▶ [EXERCISE DESCRIPTION] Print this span of the material below exactly: the line with "box(seat, c +", the line with "0.035, 0.206), 0.038))", and every line between them, but nothing else.

▶ [SOURCE RECORDS]

┌──

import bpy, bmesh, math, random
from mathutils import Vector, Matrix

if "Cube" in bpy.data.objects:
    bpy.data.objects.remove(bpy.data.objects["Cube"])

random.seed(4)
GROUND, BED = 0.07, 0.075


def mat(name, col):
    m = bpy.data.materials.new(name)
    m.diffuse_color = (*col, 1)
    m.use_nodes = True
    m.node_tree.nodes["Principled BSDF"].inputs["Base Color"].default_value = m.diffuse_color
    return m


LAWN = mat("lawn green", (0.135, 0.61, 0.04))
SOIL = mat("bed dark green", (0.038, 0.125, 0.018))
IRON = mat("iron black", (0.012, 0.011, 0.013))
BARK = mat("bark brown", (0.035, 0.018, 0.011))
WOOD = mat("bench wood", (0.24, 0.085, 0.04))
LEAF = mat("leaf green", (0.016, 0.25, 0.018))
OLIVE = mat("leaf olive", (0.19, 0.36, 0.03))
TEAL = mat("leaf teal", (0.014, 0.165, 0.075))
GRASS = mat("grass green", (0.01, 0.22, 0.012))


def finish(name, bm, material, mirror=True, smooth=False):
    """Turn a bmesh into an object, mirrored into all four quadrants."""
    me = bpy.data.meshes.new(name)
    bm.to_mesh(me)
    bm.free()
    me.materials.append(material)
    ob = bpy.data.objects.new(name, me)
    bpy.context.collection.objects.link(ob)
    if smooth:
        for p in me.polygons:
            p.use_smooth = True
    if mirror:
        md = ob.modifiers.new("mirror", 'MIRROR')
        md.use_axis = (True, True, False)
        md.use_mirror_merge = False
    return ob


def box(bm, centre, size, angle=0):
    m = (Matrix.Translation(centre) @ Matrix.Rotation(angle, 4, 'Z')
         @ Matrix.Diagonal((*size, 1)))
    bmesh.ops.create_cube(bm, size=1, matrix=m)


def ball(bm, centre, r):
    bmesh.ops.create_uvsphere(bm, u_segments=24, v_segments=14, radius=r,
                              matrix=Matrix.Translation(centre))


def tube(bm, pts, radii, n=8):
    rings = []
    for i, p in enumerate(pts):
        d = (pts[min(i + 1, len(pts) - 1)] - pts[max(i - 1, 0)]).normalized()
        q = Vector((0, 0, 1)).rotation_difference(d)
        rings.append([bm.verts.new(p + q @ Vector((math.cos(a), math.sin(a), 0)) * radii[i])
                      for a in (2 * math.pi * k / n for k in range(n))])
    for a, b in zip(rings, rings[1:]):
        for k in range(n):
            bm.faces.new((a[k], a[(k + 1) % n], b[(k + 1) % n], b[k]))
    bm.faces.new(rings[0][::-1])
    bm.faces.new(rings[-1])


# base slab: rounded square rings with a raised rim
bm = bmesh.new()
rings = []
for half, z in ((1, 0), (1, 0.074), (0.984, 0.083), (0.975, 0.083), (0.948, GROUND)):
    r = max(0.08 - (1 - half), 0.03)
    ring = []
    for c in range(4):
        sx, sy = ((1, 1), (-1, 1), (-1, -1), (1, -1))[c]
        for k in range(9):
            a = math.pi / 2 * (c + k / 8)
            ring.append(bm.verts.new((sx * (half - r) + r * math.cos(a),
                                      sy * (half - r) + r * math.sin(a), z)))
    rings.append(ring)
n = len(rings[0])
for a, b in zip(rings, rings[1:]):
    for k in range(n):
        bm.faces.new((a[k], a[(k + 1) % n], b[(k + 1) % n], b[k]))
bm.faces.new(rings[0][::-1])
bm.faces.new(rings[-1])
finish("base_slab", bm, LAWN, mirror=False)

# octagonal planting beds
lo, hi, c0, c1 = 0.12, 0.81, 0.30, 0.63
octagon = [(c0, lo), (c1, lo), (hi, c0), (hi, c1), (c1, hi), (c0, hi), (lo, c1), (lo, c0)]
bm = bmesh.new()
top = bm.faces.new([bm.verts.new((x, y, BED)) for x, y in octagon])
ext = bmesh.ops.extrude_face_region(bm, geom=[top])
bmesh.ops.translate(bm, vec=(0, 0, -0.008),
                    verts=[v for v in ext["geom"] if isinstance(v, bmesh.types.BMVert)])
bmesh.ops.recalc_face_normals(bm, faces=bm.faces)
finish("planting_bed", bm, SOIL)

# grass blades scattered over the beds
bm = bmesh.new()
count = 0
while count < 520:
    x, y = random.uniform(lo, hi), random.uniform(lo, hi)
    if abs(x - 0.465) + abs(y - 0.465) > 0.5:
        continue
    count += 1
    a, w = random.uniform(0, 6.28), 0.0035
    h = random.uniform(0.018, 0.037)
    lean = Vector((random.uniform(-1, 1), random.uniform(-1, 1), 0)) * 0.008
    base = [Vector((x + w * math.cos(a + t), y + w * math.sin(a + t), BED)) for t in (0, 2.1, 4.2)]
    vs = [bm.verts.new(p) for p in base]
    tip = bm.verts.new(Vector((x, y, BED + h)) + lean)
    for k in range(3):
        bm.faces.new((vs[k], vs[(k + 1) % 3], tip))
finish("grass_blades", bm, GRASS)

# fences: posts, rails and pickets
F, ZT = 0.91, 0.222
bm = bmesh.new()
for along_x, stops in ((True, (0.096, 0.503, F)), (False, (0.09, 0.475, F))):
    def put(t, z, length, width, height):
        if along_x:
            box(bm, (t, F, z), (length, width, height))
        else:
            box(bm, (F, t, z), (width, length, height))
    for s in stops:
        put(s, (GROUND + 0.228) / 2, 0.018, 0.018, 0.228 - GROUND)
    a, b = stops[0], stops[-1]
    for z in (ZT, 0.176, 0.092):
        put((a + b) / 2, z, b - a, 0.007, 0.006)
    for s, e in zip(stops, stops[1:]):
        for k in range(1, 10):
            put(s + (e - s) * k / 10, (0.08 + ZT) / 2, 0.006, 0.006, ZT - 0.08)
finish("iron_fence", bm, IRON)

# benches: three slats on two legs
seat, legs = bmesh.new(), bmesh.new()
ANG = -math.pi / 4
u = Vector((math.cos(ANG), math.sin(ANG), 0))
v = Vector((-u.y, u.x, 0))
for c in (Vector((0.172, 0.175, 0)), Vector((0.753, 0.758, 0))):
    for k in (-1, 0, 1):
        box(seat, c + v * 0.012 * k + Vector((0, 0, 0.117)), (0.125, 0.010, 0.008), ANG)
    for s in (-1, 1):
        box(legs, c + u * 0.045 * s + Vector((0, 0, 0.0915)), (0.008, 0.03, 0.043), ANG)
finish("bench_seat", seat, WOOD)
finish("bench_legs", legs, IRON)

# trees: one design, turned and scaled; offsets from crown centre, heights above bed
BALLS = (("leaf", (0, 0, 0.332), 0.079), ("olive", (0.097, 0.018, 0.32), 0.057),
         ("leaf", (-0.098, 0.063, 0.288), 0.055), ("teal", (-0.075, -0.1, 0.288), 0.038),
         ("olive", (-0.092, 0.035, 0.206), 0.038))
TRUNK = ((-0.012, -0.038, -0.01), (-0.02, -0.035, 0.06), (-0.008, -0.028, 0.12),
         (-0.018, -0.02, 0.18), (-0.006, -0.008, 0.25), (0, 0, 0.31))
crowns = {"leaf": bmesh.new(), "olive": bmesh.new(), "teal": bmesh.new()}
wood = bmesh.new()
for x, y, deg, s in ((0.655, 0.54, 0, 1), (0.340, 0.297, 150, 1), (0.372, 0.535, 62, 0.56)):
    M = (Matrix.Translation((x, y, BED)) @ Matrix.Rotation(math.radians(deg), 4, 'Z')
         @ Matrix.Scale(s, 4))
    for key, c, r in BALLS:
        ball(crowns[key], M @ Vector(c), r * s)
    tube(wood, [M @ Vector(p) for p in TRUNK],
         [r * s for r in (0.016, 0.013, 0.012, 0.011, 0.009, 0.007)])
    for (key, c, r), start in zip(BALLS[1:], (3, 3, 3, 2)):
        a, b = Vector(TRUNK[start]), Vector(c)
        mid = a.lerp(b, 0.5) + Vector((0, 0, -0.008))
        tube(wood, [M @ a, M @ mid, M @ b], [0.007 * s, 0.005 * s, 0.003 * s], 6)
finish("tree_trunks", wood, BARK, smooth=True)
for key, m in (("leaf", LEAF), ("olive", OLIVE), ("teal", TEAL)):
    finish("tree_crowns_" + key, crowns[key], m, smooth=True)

└──

▶ [PROBLEM SOLUTION]
        box(seat, c + v * 0.012 * k + Vector((0, 0, 0.117)), (0.125, 0.010, 0.008), ANG)
    for s in (-1, 1):
        box(legs, c + u * 0.045 * s + Vector((0, 0, 0.0915)), (0.008, 0.03, 0.043), ANG)
finish("bench_seat", seat, WOOD)
finish("bench_legs", legs, IRON)

# trees: one design, turned and scaled; offsets from crown centre, heights above bed
BALLS = (("leaf", (0, 0, 0.332), 0.079), ("olive", (0.097, 0.018, 0.32), 0.057),
         ("leaf", (-0.098, 0.063, 0.288), 0.055), ("teal", (-0.075, -0.1, 0.288), 0.038),
         ("olive", (-0.092, 0.035, 0.206), 0.038))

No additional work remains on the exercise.